Prevention of the reuptake of monoamine transmitters such as serotonin, which potentiates their action in the brain, appears to be associated with antidepressant activity. SSRIs such as fluoxetine preferentially inhibit the reuptake of serotonin compared with noradrenaline, and have limited direct action at other neurotransmitter sites, including muscarinic receptors. They therefore cause fewer antimuscarinic or sedative side-effects than the tricyclic antidepressants and are less cardiotoxic.
Fluoxetine is readily absorbed from the gastrointestinal tract with peak plasma concentrations appearing about 6 to 8 hours after oral doses. Systemic bioavailability does not appear to be affected by food. Fluoxetine is extensively metabolised, by demethylation, in the liver to its primary active metabolite norfluoxetine. Excretion is mainly via the urine. Fluoxetine is widely distributed throughout the body. Fluoxetine has a relatively long elimination half-life of about 1 to 3 days after acute use and 4 to 6 days after long-term use; that of its metabolite, norfluoxetine, is even longer, being about 4 to 16 days. These long half-lives have clinical implications. Steady-state plasma concentrations will only be attained after several weeks.
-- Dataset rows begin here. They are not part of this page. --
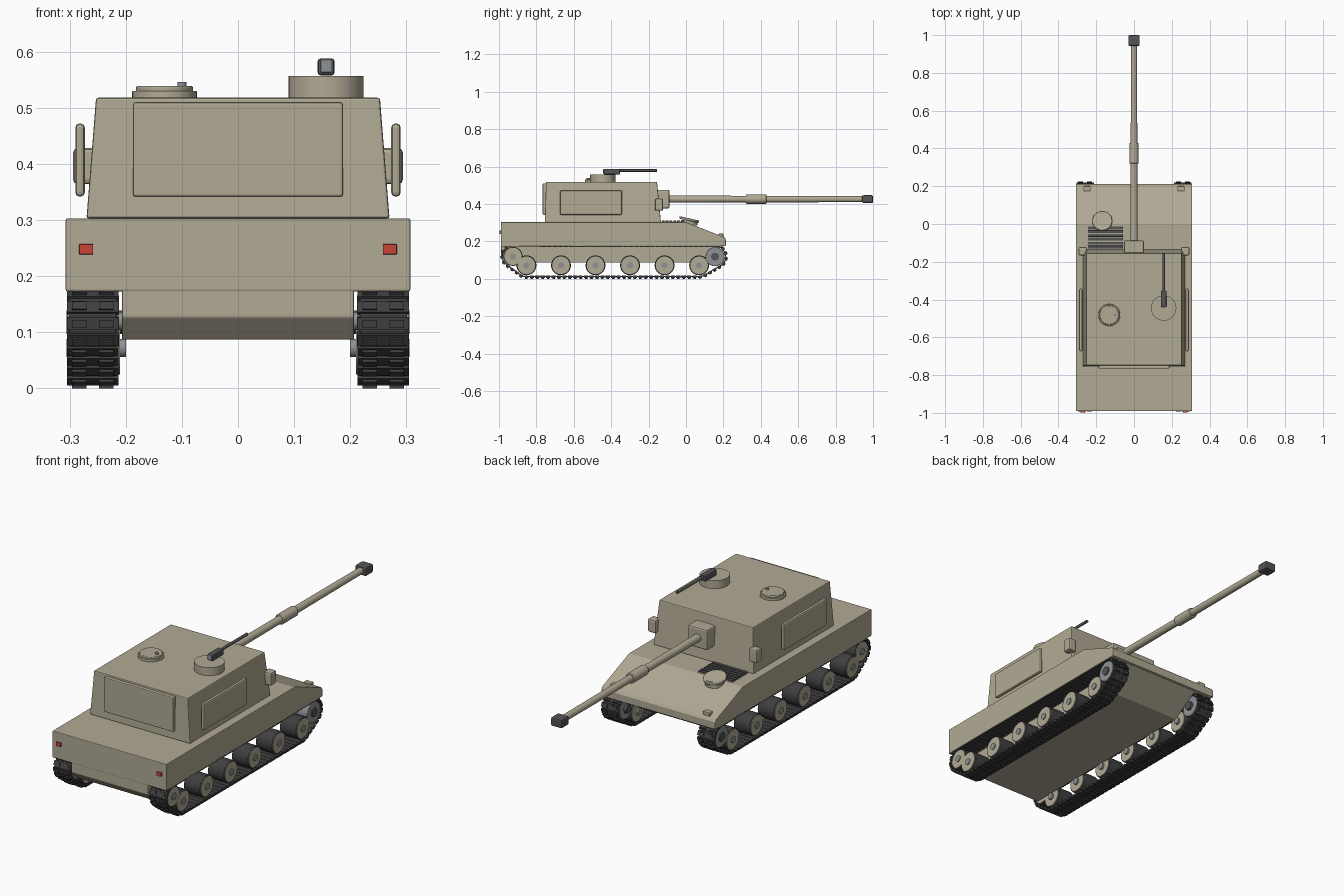
import bpy, bmesh, math
from mathutils import Matrix, Vector, geometry

if "Cube" in bpy.data.objects:
    bpy.data.objects.remove(bpy.data.objects["Cube"])


def material(name, rgb):
    m = bpy.data.materials.new(name)
    m.diffuse_color = (*rgb, 1)
    m.use_nodes = True
    m.node_tree.nodes["Principled BSDF"].inputs["Base Color"].default_value = m.diffuse_color
    return m


TAN = material("tan_paint", (0.44, 0.40, 0.30))
DARK = material("dark_rubber", (0.05, 0.05, 0.05))
GUNMETAL = material("gunmetal", (0.09, 0.09, 0.095))
STEEL = material("steel", (0.27, 0.29, 0.30))
RED = material("red_lamp", (0.6, 0.06, 0.04))


def finish(name, bm, mat, bevel=0, smooth=False):
    bmesh.ops.recalc_face_normals(bm, faces=bm.faces)
    me = bpy.data.meshes.new(name)
    bm.to_mesh(me)
    bm.free()
    me.materials.append(mat)
    ob = bpy.data.objects.new(name, me)
    bpy.context.collection.objects.link(ob)
    if smooth:
        bpy.ops.object.select_all(action='DESELECT')
        ob.select_set(True)
        bpy.context.view_layer.objects.active = ob
        bpy.ops.object.shade_smooth_by_angle(angle=math.radians(35))
    if bevel:
        mod = ob.modifiers.new("bevel", 'BEVEL')
        mod.width = bevel
        mod.segments = 2
        mod.limit_method = 'ANGLE'
        mod.angle_limit = math.radians(35)
    return ob


def box(name, x, y, z, mat=TAN, bevel=0.003):
    bm = bmesh.new()
    c = [sum(r) / 2 for r in (x, y, z)]
    s = [r[1] - r[0] for r in (x, y, z)]
    bmesh.ops.create_cube(bm, size=1, matrix=Matrix.Translation(c) @ Matrix.Diagonal((*s, 1)))
    return finish(name, bm, mat, bevel)


def cyl(name, a, b, r, mat=TAN, r2=None, seg=32, bevel=0):
    """Cylinder or cone from point a to point b."""
    a, b = Vector(a), Vector(b)
    d = b - a
    bm = bmesh.new()
    m = Matrix.Translation((a + b) / 2) @ d.to_track_quat('Z', 'Y').to_matrix().to_4x4()
    bmesh.ops.create_cone(bm, cap_ends=True, segments=seg, radius1=r, radius2=r2 or r,
                          depth=d.length, matrix=m)
    return finish(name, bm, mat, bevel, True)


def prism(name, profile, half_width, mat=TAN, bevel=0.003):
    """Side profile (y, z) extruded across x."""
    bm = bmesh.new()
    f = bm.faces.new([bm.verts.new((-half_width, y, z)) for y, z in profile])
    ext = bmesh.ops.extrude_face_region(bm, geom=[f])
    vs = [v for v in ext['geom'] if isinstance(v, bmesh.types.BMVert)]
    bmesh.ops.translate(bm, verts=vs, vec=(2 * half_width, 0, 0))
    return finish(name, bm, mat, bevel)


# Hull
prism("upper_hull", [(-0.99, 0.173), (-0.99, 0.303), (0.0, 0.303), (0.205, 0.222),
                     (0.213, 0.21), (0.213, 0.175)], 0.307)
prism("lower_hull", [(-0.988, 0.2), (-0.988, 0.127), (-0.95, 0.087), (0.06, 0.087),
                     (0.2, 0.176), (0.19, 0.2)], 0.207)

# Turret shell, tapering upward
bm = bmesh.new()
rings = [[bm.verts.new((sx * w, y, z)) for sx, y in ((-1, y0), (1, y0), (1, y1), (-1, y1))]
         for w, y0, y1, z in ((0.27, -0.755, -0.134, 0.303), (0.253, -0.748, -0.155, 0.518))]
bm.faces.new(rings[0])
bm.faces.new(rings[1])
for i in range(4):
    j = (i + 1) % 4
    bm.faces.new((rings[0][i], rings[0][j], rings[1][j], rings[1][i]))
finish("turret", bm, TAN, 0.004)
box("turret_rear_panel", (-0.187, 0.187), (-0.766, -0.745), (0.342, 0.51), bevel=0.004)

# Gun
GZ = 0.426
box("mantlet", (-0.053, 0.053), (-0.16, -0.088), (0.376, 0.476), bevel=0.008)
cyl("gun_barrel", (0, -0.1, GZ), (0, 0.96, GZ), 0.019, r2=0.016)
cyl("bore_evacuator", (0, 0.32, GZ), (0, 0.43, GZ), 0.025, bevel=0.003)
box("muzzle_brake", (-0.03, 0.03), (0.942, 1.0), (GZ - 0.021, GZ + 0.021), GUNMETAL, 0.007)

# Roof cupola and machine gun
CX, CY = 0.157, -0.445
cyl("cupola", (CX, CY, 0.515), (CX, CY, 0.557), 0.067, seg=40)
box("machine_gun_body", (0.142, 0.172), (-0.44, -0.353), (0.558, 0.588), GUNMETAL, 0.005)
box("machine_gun_rear_plate", (0.147, 0.167), (-0.443, -0.43), (0.563, 0.586), STEEL, 0.002)
cyl("machine_gun_barrel", (CX, -0.36, 0.579), (CX, -0.155, 0.579), 0.007, GUNMETAL, seg=16)

# Roof hatch
cyl("hatch_ring", (-0.131, -0.482, 0.515), (-0.131, -0.482, 0.53), 0.058, bevel=0.002)
cyl("hatch_lid", (-0.131, -0.482, 0.525), (-0.131, -0.482, 0.539), 0.051, bevel=0.003)
cyl("hatch_knob", (-0.1, -0.482, 0.535), (-0.1, -0.482, 0.546), 0.008, STEEL, seg=16)

# Driver hatch at the top of the sloped front
cyl("driver_hatch_ring", (-0.168, 0.017, 0.285), (-0.168, 0.017, 0.315), 0.045)
cyl("driver_hatch_lid", (-0.168, 0.015, 0.31), (-0.168, 0.018, 0.323), 0.053, bevel=0.003)

# Engine grille slats
box("grille_base", (-0.243, -0.058), (-0.13, -0.01), (0.3, 0.306), bevel=0.001)
for i in range(6):
    y = -0.122 + i * 0.0205
    box(f"grille_slat_{i + 1}", (-0.243, -0.058), (y - 0.007, y + 0.007), (0.302, 0.311), GUNMETAL, 0.001)

# Track path: hull around idler, road wheels and sprocket
IDLER, SPROCKET = (-0.925, 0.12), (0.155, 0.118)
ROAD_Y = [-0.853 + 0.1846 * i for i in range(6)]
WHEEL_Z, WHEEL_R = 0.072, 0.053
circles = [(IDLER, 0.057), (SPROCKET, 0.058),
           ((ROAD_Y[0], WHEEL_Z), WHEEL_R + 0.008), ((ROAD_Y[-1], WHEEL_Z), WHEEL_R + 0.008)]
samples = [Vector((c[0] + r * math.cos(k * math.tau / 96), c[1] + r * math.sin(k * math.tau / 96)))
           for c, r in circles for k in range(96)]
path = [samples[i] for i in geometry.convex_hull_2d(samples)]
lengths = [(path[(i + 1) % len(path)] - p).length for i, p in enumerate(path)]
SHOES = 88
pitch = sum(lengths) / SHOES


def point_at(s):
    s %= sum(lengths)
    for i, l in enumerate(lengths):
        if s <= l:
            return path[i].lerp(path[(i + 1) % len(path)], s / l)
        s -= l
    return path[0]


def build_track(name, cx):
    bm = bmesh.new()
    mid = Vector((-0.385, 0.1))
    for i in range(SHOES):
        p = point_at(i * pitch)
        t = (point_at(i * pitch + 0.006) - point_at(i * pitch - 0.006)).normalized()
        n = Vector((t.y, -t.x))
        if n.dot(p - mid) < 0:
            n = -n
        m = Matrix(((1, 0, 0, cx), (0, t.x, n.x, p.x), (0, t.y, n.y, p.y), (0, 0, 0, 1)))
        # shoe plate, connecting strip, two rubber pads
        for x, z, sx, sy, sz in ((0, 0, 0.092, 0.022, 0.011), (0, -0.002, 0.084, pitch * 1.08, 0.005),
                                 (-0.024, 0.007, 0.026, 0.014, 0.008),
                                 (0.024, 0.007, 0.026, 0.014, 0.008)):
            bmesh.ops.create_cube(bm, size=1, matrix=m @ Matrix.Translation((x, 0, z))
                                  @ Matrix.Diagonal((sx, sy, sz, 1)))
    finish(name, bm, DARK)


# Everything mirrored left and right
for side, s in (("left", -1), ("right", 1)):
    def span(a, b):
        return tuple(sorted((s * a, s * b)))

    def disc(name, y, z, x0, x1, r, mat, bevel=0):
        cyl(f"{side}_{name}", (s * x0, y, z), (s * x1, y, z), r, mat, bevel=bevel)

    build_track(f"{side}_track", s * 0.259)
    for i, y in enumerate(ROAD_Y):
        disc(f"road_wheel_tyre_{i + 1}", y, WHEEL_Z, 0.213, 0.299, WHEEL_R, DARK, 0.003)
        disc(f"road_wheel_disc_{i + 1}", y, WHEEL_Z, 0.21, 0.302, 0.047, TAN)
        disc(f"road_wheel_hub_{i + 1}", y, WHEEL_Z, 0.2, 0.306, 0.016, STEEL)
    disc("idler_tyre", *IDLER, 0.215, 0.297, 0.051, DARK)
    disc("idler_disc", *IDLER, 0.212, 0.301, 0.046, TAN)
    disc("idler_hub", *IDLER, 0.2, 0.305, 0.016, STEEL)
    disc("sprocket", *SPROCKET, 0.213, 0.3, 0.051, STEEL, 0.002)
    disc("sprocket_hub", *SPROCKET, 0.2, 0.306, 0.021, GUNMETAL)

    # Turret side panel, launcher box, lamps
    box(f"{side}_turret_side_panel", span(0.273, 0.29), (-0.674, -0.342), (0.342, 0.472), bevel=0.007)
    box(f"{side}_launcher_box", span(0.25, 0.294), (-0.166, -0.122), (0.364, 0.428), bevel=0.008)
    box(f"{side}_headlight", span(0.23, 0.268), (0.175, 0.2), (0.222, 0.241), bevel=0.003)
    box(f"{side}_tail_light", span(0.258, 0.283), (-0.998, -0.985), (0.239, 0.257), RED, 0.001)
Additionally, fluoxetine and its metabolites may persist for a considerable time after treatment, and this has led to precautions concerning the subsequent use of other serotonergic drugs.
Fluoxetine and norfluoxetine are distributed into breast milk.
Deprozet® provides an alternative for the treatment of depression. It is also used as part of the management of obsessive compulsive disorders with or without agoraphobia, and as part of the management of bulimia nervosa. It is also used in the treatment of premenstrual dysphoric disorder.